If you’re exhausted, drained, tired of it all, outraged, or numb, it’s understandable. Give yourself space and time to breathe and grieve. Rest and restore. – Thema Bryant-Davis, PhD
Just over a year ago, our lives changed forever. When COVID hit and we were forced into lockdown, most of us were longing for the day when our lives would return to normal.
And here we are, with vaccines now becoming available and infection rates declining, it felt for a split second as though we might be on the cusp of returning to something approaching normalcy.
How easily we’d forgotten that our “old normal” included things like mass shootings. And now? Now it seems they’ve returned with a vengeance.
It’s almost as though we’re emerging from one wave of grief only to be hurled into a new one. Or, more accurately, into an old, painful, and seemingly unrelenting one.
What are we to do?
As I’ve gotten to know Thema Bryant-Davis, PhD through interviews for our programs, something I’ve come to truly admire about her work is that she emphasizes making space to grieve. As we read the news stories and think about senseless violence and unimaginable loss, so many feelings come up. Anger. Sadness. Even hatred.
But as Thema so often reminds her clients, underneath all of it is grief. And it’s so important that we take time to sit with our grief – to feel it deeply and let it teach us.
It’s understandable that many of us want to respond to these most recent tragedies, and quickly. At the same time, it can be easy to feel overwhelmed by a sense of “what can I do?”
Not many of us possess the power or ability to put an end to the violence and evils that plague our world and rob family members of their beloved parents, spouses, partners, siblings, or children.

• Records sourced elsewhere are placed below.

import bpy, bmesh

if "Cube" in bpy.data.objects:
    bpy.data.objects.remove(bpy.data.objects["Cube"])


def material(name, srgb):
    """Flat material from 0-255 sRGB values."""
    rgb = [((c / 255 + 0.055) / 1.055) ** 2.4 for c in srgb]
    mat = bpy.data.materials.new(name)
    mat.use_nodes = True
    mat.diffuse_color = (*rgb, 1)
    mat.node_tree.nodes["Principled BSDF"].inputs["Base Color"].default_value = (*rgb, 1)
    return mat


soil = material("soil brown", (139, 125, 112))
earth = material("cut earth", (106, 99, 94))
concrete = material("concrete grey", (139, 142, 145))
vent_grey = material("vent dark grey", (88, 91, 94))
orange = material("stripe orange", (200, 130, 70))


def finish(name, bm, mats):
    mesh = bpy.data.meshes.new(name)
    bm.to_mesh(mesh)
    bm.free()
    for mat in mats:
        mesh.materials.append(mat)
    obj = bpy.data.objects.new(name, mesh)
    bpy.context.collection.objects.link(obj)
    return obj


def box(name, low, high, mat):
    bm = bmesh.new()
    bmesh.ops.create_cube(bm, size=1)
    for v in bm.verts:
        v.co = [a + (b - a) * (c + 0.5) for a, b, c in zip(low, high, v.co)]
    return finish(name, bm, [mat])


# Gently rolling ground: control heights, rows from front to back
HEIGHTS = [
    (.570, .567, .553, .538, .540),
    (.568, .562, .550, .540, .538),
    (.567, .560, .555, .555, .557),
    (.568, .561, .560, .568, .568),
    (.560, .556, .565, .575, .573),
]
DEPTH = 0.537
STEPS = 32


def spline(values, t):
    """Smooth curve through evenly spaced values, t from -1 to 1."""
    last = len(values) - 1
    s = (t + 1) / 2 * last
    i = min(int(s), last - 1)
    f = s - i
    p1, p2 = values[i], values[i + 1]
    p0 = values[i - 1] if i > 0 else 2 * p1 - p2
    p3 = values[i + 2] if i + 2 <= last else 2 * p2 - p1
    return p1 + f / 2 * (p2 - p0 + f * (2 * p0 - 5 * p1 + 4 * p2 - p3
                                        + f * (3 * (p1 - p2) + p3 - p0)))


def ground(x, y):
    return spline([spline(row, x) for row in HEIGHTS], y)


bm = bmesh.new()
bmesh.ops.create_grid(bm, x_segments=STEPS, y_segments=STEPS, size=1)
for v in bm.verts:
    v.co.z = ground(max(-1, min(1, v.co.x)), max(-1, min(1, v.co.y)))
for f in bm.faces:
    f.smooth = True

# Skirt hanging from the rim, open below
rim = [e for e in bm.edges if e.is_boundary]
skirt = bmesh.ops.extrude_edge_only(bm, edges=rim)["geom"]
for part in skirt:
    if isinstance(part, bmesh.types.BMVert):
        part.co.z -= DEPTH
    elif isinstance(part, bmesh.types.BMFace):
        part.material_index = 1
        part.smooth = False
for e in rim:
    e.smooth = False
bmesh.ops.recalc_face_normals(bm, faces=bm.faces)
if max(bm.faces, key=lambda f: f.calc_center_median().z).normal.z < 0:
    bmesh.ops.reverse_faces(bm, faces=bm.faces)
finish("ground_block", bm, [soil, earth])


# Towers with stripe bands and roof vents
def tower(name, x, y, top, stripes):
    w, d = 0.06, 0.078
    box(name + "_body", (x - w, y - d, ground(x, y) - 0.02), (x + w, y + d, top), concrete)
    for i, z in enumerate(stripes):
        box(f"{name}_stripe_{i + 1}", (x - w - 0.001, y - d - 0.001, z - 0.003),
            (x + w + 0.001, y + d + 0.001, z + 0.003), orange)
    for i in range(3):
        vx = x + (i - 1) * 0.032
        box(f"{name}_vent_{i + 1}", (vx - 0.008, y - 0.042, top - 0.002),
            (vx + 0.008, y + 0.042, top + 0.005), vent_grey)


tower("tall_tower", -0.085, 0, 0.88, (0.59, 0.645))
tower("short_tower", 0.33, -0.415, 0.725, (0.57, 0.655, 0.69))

But there is something we all can do.
Whether that love looks like holding your family more closely, knowing that life is fragile and short, or taking action to stem the tide of violence, we each have the capacity to love more deeply. We can love the lonely teenager next door who doesn’t have friends. We can love our friends who have suffered loss and who are triggered by recent events.
We can love by listening to someone on “the other side” of the issues that divide us, not with the intent of changing their minds, just with deep respect and humility about our “rightness” and their “wrongness.”
We can love by reaching out to support our Asian American and Pacific Islander friends, family, and neighbors who may be especially grieving after this past year of increased harassment and violent attacks, and now a mass shooting in which six of the people killed were women of Asian descent.
We can love by doing whatever is within our power and sphere of influence to create a more compassionate, peaceful world. We begin by loving our neighbors.
So, yes. Take time to grieve, to sit with it for as long as it takes. Allow grief to teach us its lessons.
And may our grief move us to action and greater love.
Now I’d like to hear from you. What are your thoughts about how we can foster greater compassion in our communities and in our world? Please leave a comment below.
For more resources for helping clients heal from a traumatic experience, check out this blog post.